Lobbies are divided on product policy, ENDS has reported, referring to the highly anticipated release of a revised legislative package on Circular Economy.
Many trade associations support industry-led initiatives, which although admittedly express the need for a circular economy, are wary of adding stricter requirements on products, waste, and production processes. In addition to this, a true circular economy will promote an extended lifetime of many products, and a more services-oriented economy, which might lead to fewer products released on the market.
ECOS argues for the establishment of Ecodesign product-specific regulatory requirements for both energy and – in due course- non-energy related products, including material efficiency aspects. The development of a set of harmonised measurement and testing methods (both horizontal and product specific), would provide the necessary foundation in order to assess and implement the aforementioned requirements, notably on increased durability, reusability, reparability, and recyclability.

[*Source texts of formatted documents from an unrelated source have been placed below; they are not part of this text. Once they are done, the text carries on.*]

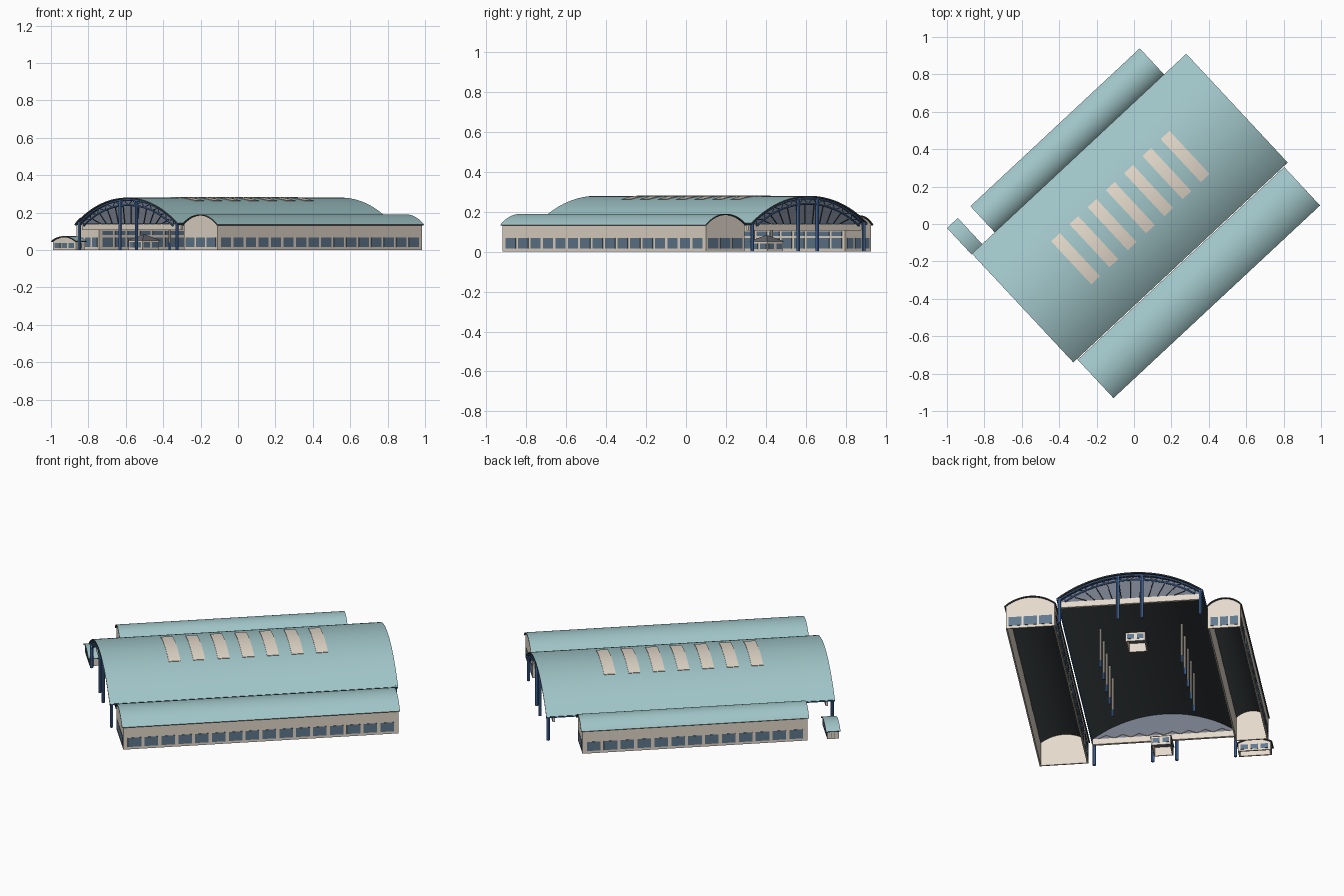
import bpy, bmesh, math
from mathutils import Matrix, Vector

if "Cube" in bpy.data.objects:
    bpy.data.objects.remove(bpy.data.objects["Cube"])

ROT = Matrix.Rotation(math.radians(43), 4, 'Z')   # whole complex sits turned on plan


def material(name, rgb):
    m = bpy.data.materials.new(name)
    m.diffuse_color = (*rgb, 1)
    m.use_nodes = True
    m.node_tree.nodes["Principled BSDF"].inputs["Base Color"].default_value = m.diffuse_color
    return m


TEAL = material("roof_teal", (0.36, 0.57, 0.59))
DARK = material("soffit_dark", (0.05, 0.06, 0.065))
CREAM = material("cream_wall", (0.78, 0.70, 0.60))
GLASS = material("window_glass", (0.12, 0.19, 0.27))
LUNETTE = material("lunette_glass", (0.17, 0.19, 0.24))
BLUE = material("steel_blue", (0.08, 0.19, 0.45))
GREY = material("canopy_grey", (0.14, 0.15, 0.17))


def finish(name, bm, mats, smooth=False):
    bmesh.ops.recalc_face_normals(bm, faces=bm.faces)
    me = bpy.data.meshes.new(name)
    bm.to_mesh(me)
    bm.free()
    for m in mats:
        me.materials.append(m)
    if smooth:
        me.shade_smooth()
        me.set_sharp_from_angle(angle=math.radians(30))
    ob = bpy.data.objects.new(name, me)
    bpy.context.collection.objects.link(ob)
    ob.matrix_world = ROT
    return ob


def boxes(name, ranges, mat):
    """Object of axis-aligned boxes, each (s0, s1, t0, t1, z0, z1)."""
    bm = bmesh.new()
    for s0, s1, t0, t1, z0, z1 in ranges:
        mtx = Matrix.Translation(((s0 + s1) / 2, (t0 + t1) / 2, (z0 + z1) / 2)) @ \
            Matrix.Diagonal((s1 - s0, t1 - t0, z1 - z0, 1))
        bmesh.ops.create_cube(bm, size=1, matrix=mtx)
    return finish(name, bm, [mat])


def rods(name, segs, mat):
    """Object of round bars, each (start, end, radius)."""
    bm = bmesh.new()
    for a, b, r in segs:
        a, b = Vector(a), Vector(b)
        d = b - a
        mtx = Matrix.Translation((a + b) / 2) @ d.to_track_quat('Z', 'Y').to_matrix().to_4x4()
        bmesh.ops.create_cone(bm, cap_ends=True, segments=8, radius1=r, radius2=r,
                              depth=d.length, matrix=mtx)
    return finish(name, bm, [mat], True)


def arc(c, w, z0, h, n=32, f=1.0, off=0.0):
    """Circular vault section: centre c, half width w, eave z0, rise h."""
    R = (w * w + h * h) / (2 * h)
    a = math.asin(w / R) * f
    return [(c + (R + off) * math.sin(k), z0 + h - R + (R + off) * math.cos(k))
            for k in (-a + 2 * a * i / n for i in range(n + 1))]


def vault(name, outer, inner, spans, mats):
    """Curved shell along s; outer skin uses mats[0], the rest mats[-1]."""
    bm = bmesh.new()
    for s0, s1 in spans:
        g = [[bm.verts.new((s, t, z)) for t, z in p] for s in (s0, s1) for p in (outer, inner)]
        o0, i0, o1, i1 = g
        for k in range(len(outer) - 1):
            bm.faces.new((o0[k], o0[k + 1], o1[k + 1], o1[k]))
            for p, q in ((i0, i1), (o0, i0), (o1, i1)):
                bm.faces.new((p[k], p[k + 1], q[k + 1], q[k])).material_index = len(mats) - 1
        for k in (0, -1):
            bm.faces.new((o0[k], o1[k], i1[k], i0[k])).material_index = len(mats) - 1
    return finish(name, bm, mats, True)


def panel(name, prof, s0, s1, mat):
    """Upright slab with profile (t, z), thickness s0..s1."""
    bm = bmesh.new()
    a, b = ([bm.verts.new((s, t, z)) for t, z in prof] for s in (s0, s1))
    bm.faces.new(a)
    bm.faces.new(b)
    for k in range(len(a)):
        bm.faces.new((a[k - 1], a[k], b[k], b[k - 1]))
    return finish(name, bm, [mat])


def row(a, b, n, gap):
    p = (b - a) / n
    return [(a + i * p + gap, a + (i + 1) * p - gap) for i in range(n)]


def hall(name, s0, s1, t0, t1, eave, rise, n_side, n_end, win, inner=0):
    """Barrel-roofed shed, open underneath, with rows of windows."""
    c, w, e, th = (t0 + t1) / 2, (t1 - t0) / 2, 0.008, 0.008
    vault(name + "_roof", arc(c, w, eave, rise, 24), arc(c, w, eave, rise, 24, 1, -0.006),
          [(s0, s1)], [TEAL, DARK])
    a, b, l, r = s0 + e, s1 - e, t0 + e, t1 - e
    boxes(name + "_side_walls", [(a, b, l, l + th, 0, eave), (a, b, r - th, r, 0, eave)], CREAM)
    prof = [(r, 0), (l, 0)] + arc(c, w - e, eave, rise - 0.006, 24)
    panel(name + "_front_gable", prof, a, a + th, CREAM)
    panel(name + "_back_gable", prof, b - th, b, CREAM)
    z0, z1 = win
    panes = []
    for p, q in row(a + 0.015, b - 0.015, n_side, 0.009):
        for t in (l, r):
            panes.append((p, q, t - 0.002, t + 0.002, z0, z1))
            if inner and (t == l) == (inner < 0):
                panes.append((p, q, t - 0.002, t + 0.002, z1 + 0.012, z1 + 0.034))
    for p, q in row(l + 0.008, r - 0.008, n_end, 0.006):
        panes += [(s - 0.002, s + 0.002, p, q, z0, z1) for s in (a, b)]
    boxes(name + "_windows", panes, GLASS)


# side halls and the small front annex
hall("right_hall", -0.715, 0.795, -0.606, -0.325, 0.135, 0.055, 16, 3, (0.015, 0.068), 1)
hall("left_hall", -0.575, 0.663, 0.472, 0.666, 0.135, 0.048, 13, 3, (0.015, 0.068), -1)
hall("annex", -0.746, -0.667, 0.472, 0.666, 0.048, 0.026, 2, 3, (0.01, 0.038))

# main vaulted roof with seven skylight strips
S0, S1, C, W, Z0, H = -0.742, 0.825, 0.0775, 0.3975, 0.145, 0.135
main = (C, W, Z0, H)
vault("main_roof", arc(*main, 48), arc(*main, 48, 1, -0.007), [(S0, S1)], [TEAL, DARK])
sky = [-0.355 + 0.1335 * i for i in range(7)]
vault("skylights", arc(*main, 16, 0.37, 0.003), arc(*main, 16, 0.37, -0.001),
      [(s - 0.032, s + 0.032) for s in sky], [CREAM])

# eave beams down both long sides
rods("eave_beams", [((S0, C + k * (W - 0.006), Z0 - 0.006), (S1, C + k * (W - 0.006), Z0 - 0.006), 0.005)
                    for k in (-1, 1)], BLUE)

# trussed, glazed open ends
for end, s, d in (("front", S0 + 0.012, 1), ("back", S1 - 0.012, -1)):
    glass = s + d * 0.03
    panel(end + "_lunette", arc(*main, 32, 0.99, -0.008), glass - 0.002, glass + 0.002, LUNETTE)
    boxes(end + "_tie_band", [(glass - 0.007, glass + 0.007, C - W + 0.01, C + W - 0.01, 0.107, 0.14)], CREAM)
    top, low = arc(*main, 24, 0.98, -0.012), arc(*main, 24, 0.93, -0.04)
    segs = []
    for i in range(24):
        segs += [((s, *p[i]), (s, *p[i + 1]), 0.005) for p in (top, low)]
        a, b = (top[i], low[i + 1]) if i % 2 else (low[i], top[i + 1])
        segs.append(((s, *a), (s, *b), 0.0025))
    rods(end + "_arch_truss", segs, BLUE)
    # mullions fanning across the glass
    fan = []
    for i in range(2, 23, 2):
        t, z = low[i]
        if z > 0.15:
            fan.append(((s + d * 0.02, C + (t - C) * 0.8, 0.14), (s + d * 0.02, t, z), 0.0025))
    rods(end + "_mullions", fan, DARK)
    # zigzag lattice above the tie band
    zs = row(C - W + 0.04, C + W - 0.04, 16, 0)
    rods(end + "_lattice", [((glass + d * 0.008, p, 0.14 + 0.02 * (i % 2)),
                             (glass + d * 0.008, q, 0.16 - 0.02 * (i % 2)), 0.002)
                            for i, (p, q) in enumerate(zs)], CREAM)
    cols = [((s, C + k * (W - 0.015), 0), (s, C + k * (W - 0.015), 0.15), 0.009) for k in (-1, 1)]
    cols += [((s, C + k * 0.065, 0), (s, C + k * 0.065, 0.264), 0.009) for k in (-1, 1)]
    rods(end + "_columns", cols, BLUE)

# interior columns, cream shafts on blue bases
spots = [(s, C + k * 0.22) for s in sky[1:6] for k in (-1, 1)]
rods("inner_column_shafts", [((s, t, 0.04), (s, t, 0.235), 0.006) for s, t in spots], CREAM)
rods("inner_column_bases", [((s, t, 0), (s, t, 0.04), 0.008) for s, t in spots], BLUE)

# entrance kiosks with low hipped roofs
for name, s in (("front_kiosk", -0.615), ("back_kiosk", 0.51)):
    a, b, l, r, th = s - 0.062, s + 0.062, C - 0.053, C + 0.053, 0.006
    boxes(name + "_walls", [(a, b, l, l + th, 0, 0.052), (a, b, r - th, r, 0, 0.052),
                            (a, a + th, l, r, 0, 0.052), (b - th, b, l, r, 0, 0.052)], CREAM)
    panes = [(p, q, t - 0.002, t + 0.002, 0.014, 0.042)
             for p, q in row(a, b, 2, 0.008) for t in (l, r)]
    panes += [(e - 0.002, e + 0.002, p, q, 0.014, 0.042)
              for p, q in row(l, r, 2, 0.008) for e in (a, b)]
    boxes(name + "_windows", panes, GLASS)
    bm = bmesh.new()
    bmesh.ops.create_cone(bm, cap_ends=True, segments=4, radius1=math.sqrt(0.5), radius2=0.06, depth=1,
                          matrix=Matrix.Translation((s, C, 0.067)) @ Matrix.Diagonal((0.132, 0.116, 0.03, 1))
                          @ Matrix.Rotation(math.pi / 4, 4, 'Z'))
    finish(name + "_roof", bm, [GREY])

In our response to the public consultation of the Circular Economy, ECOS stresses the positive role of harmonised standards, which can create the necessary conditions for a true circular economy. We highlighted areas which deserve closer attention, namely:
- Regulatory gaps in product policies to tackle material efficiency, durability, reparability/re-usability and end-of-life requirements (e.g. ensuring traceability of products, especially for hazardous chemicals and nanomaterials) for both energy and non-energy related products;
- Closer management of the supply chain and material flows in the production, consumption and post-consumption phases to promote the use of renewable raw material with reduced environmental impacts as well as markets for secondary raw materials;
- Lack of harmonised standards to guarantee the quality of recycled materials and to avoid toxic legacies through contaminated materials;
- Focus on packaging materials to avoid single-use and improve sustainability, compostability, and biodegradability of packaging in general and of plastic and multi-material packaging in particular.
ECOS’ views take a similar tone to other environmental organisations, such as the European Environmental Bureau (EEB). With such different priorities seen between environmental NGOs and that of industry associations, it becomes important to not lose sight of what is meant by a true circular economy, namely, closing the material loop and enhancing the re-use, repair, refurbishment, and recycling of existing materials and products.
Read ECOS contribution to the public consultation here.